▶ **PROMPT**
Every record below must be written out exactly. Leave out the pictures.

▶ **LISTED ENTRIES**
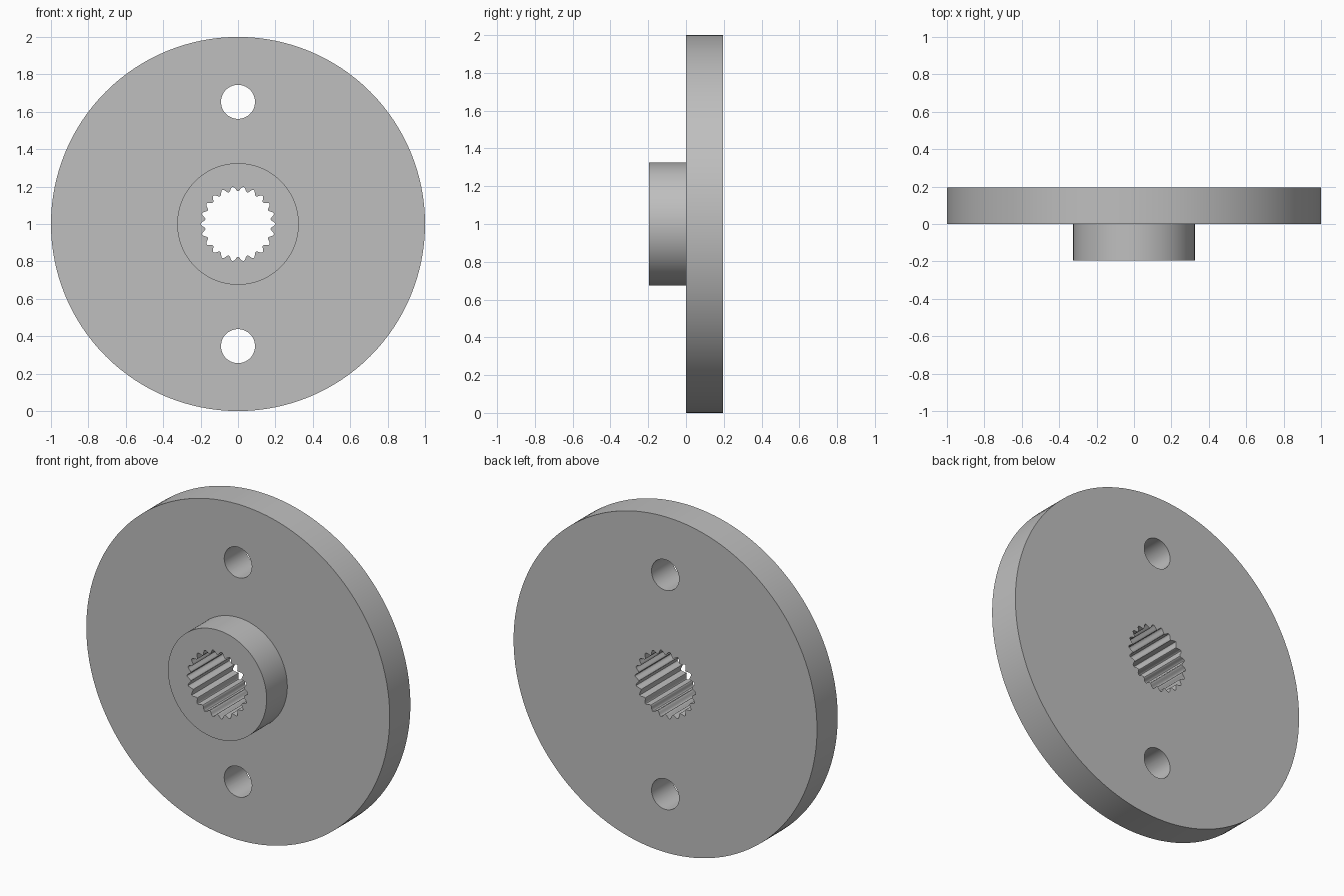
import bpy
import bmesh
from math import cos, sin, pi

default = bpy.data.objects.get("Cube")
if default:
    bpy.data.objects.remove(default, do_unlink=True)

THICK = 0.195      # depth of the disc and of the hub
TEETH = 22

steel = bpy.data.materials.new("grey steel")
steel.use_nodes = True
grey = (0.52, 0.52, 0.52, 1)
steel.diffuse_color = grey
steel.node_tree.nodes["Principled BSDF"].inputs["Base Color"].default_value = grey


def ring(bm, radius, y, count, z=1.0):
    """Closed loop of vertices around the y axis; radius is a function of angle."""
    angles = [2 * pi * i / count for i in range(count)]
    return [bm.verts.new((radius(a) * sin(a), y, z + radius(a) * cos(a))) for a in angles]


def solid(name, sections, count, z=1.0):
    """Capped solid through a sequence of (radius function, y) sections."""
    bm = bmesh.new()
    loops = [ring(bm, r, y, count, z) for r, y in sections]
    for a, b in zip(loops, loops[1:]):
        for i in range(count):
            j = (i + 1) % count
            bm.faces.new((a[i], a[j], b[j], b[i]))
    bm.faces.new(loops[0])
    bm.faces.new(loops[-1])
    bmesh.ops.recalc_face_normals(bm, faces=bm.faces)
    mesh = bpy.data.meshes.new(name)
    bm.to_mesh(mesh)
    bm.free()
    mesh.materials.append(steel)
    obj = bpy.data.objects.new(name, mesh)
    bpy.context.collection.objects.link(obj)
    return obj


def constant(r):
    return lambda a: r


def spline(a):
    # Rounded teeth pointing inward, one of them at the top
    return 0.188 - 0.012 * cos(TEETH * a)


# Stepped body: hub in front, disc behind
hub, rim = constant(0.325), constant(1.0)
body = solid("flanged_disc", [(hub, -THICK), (hub, 0), (rim, 0), (rim, THICK)], 128)

# Splined bore and two bolt holes
cutters = [solid("bore_cutter", [(spline, -0.3), (spline, 0.3)], TEETH * 12)]
for side, offset in (("upper", 0.653), ("lower", -0.653)):
    hole = constant(0.091)
    cutters.append(solid(side + "_hole_cutter", [(hole, -0.3), (hole, 0.3)], 48, 1 + offset))

bpy.ops.object.select_all(action="DESELECT")
bpy.context.view_layer.objects.active = body
body.select_set(True)
for cutter in cutters:
    cut = body.modifiers.new(cutter.name, "BOOLEAN")
    cut.operation = "DIFFERENCE"
    cut.solver = "EXACT"
    cut.object = cutter
    bpy.ops.object.modifier_apply(modifier=cut.name)
for cutter in cutters:
    bpy.data.objects.remove(cutter, do_unlink=True)

bpy.ops.object.shade_smooth_by_angle()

▶ **PROBLEM SOLUTION**
import bpy
import bmesh
from math import cos, sin, pi

default = bpy.data.objects.get("Cube")
if default:
    bpy.data.objects.remove(default, do_unlink=True)

THICK = 0.195      # depth of the disc and of the hub
TEETH = 22

steel = bpy.data.materials.new("grey steel")
steel.use_nodes = True
grey = (0.52, 0.52, 0.52, 1)
steel.diffuse_color = grey
steel.node_tree.nodes["Principled BSDF"].inputs["Base Color"].default_value = grey


def ring(bm, radius, y, count, z=1.0):
    """Closed loop of vertices around the y axis; radius is a function of angle."""
    angles = [2 * pi * i / count for i in range(count)]
    return [bm.verts.new((radius(a) * sin(a), y, z + radius(a) * cos(a))) for a in angles]


def solid(name, sections, count, z=1.0):
    """Capped solid through a sequence of (radius function, y) sections."""
    bm = bmesh.new()
    loops = [ring(bm, r, y, count, z) for r, y in sections]
    for a, b in zip(loops, loops[1:]):
        for i in range(count):
            j = (i + 1) % count
            bm.faces.new((a[i], a[j], b[j], b[i]))
    bm.faces.new(loops[0])
    bm.faces.new(loops[-1])
    bmesh.ops.recalc_face_normals(bm, faces=bm.faces)
    mesh = bpy.data.meshes.new(name)
    bm.to_mesh(mesh)
    bm.free()
    mesh.materials.append(steel)
    obj = bpy.data.objects.new(name, mesh)
    bpy.context.collection.objects.link(obj)
    return obj


def constant(r):
    return lambda a: r


def spline(a):
    # Rounded teeth pointing inward, one of them at the top
    return 0.188 - 0.012 * cos(TEETH * a)


# Stepped body: hub in front, disc behind
hub, rim = constant(0.325), constant(1.0)
body = solid("flanged_disc", [(hub, -THICK), (hub, 0), (rim, 0), (rim, THICK)], 128)

# Splined bore and two bolt holes
cutters = [solid("bore_cutter", [(spline, -0.3), (spline, 0.3)], TEETH * 12)]
for side, offset in (("upper", 0.653), ("lower", -0.653)):
    hole = constant(0.091)
    cutters.append(solid(side + "_hole_cutter", [(hole, -0.3), (hole, 0.3)], 48, 1 + offset))

bpy.ops.object.select_all(action="DESELECT")
bpy.context.view_layer.objects.active = body
body.select_set(True)
for cutter in cutters:
    cut = body.modifiers.new(cutter.name, "BOOLEAN")
    cut.operation = "DIFFERENCE"
    cut.solver = "EXACT"
    cut.object = cutter
    bpy.ops.object.modifier_apply(modifier=cut.name)
for cutter in cutters:
    bpy.data.objects.remove(cutter, do_unlink=True)

bpy.ops.object.shade_smooth_by_angle()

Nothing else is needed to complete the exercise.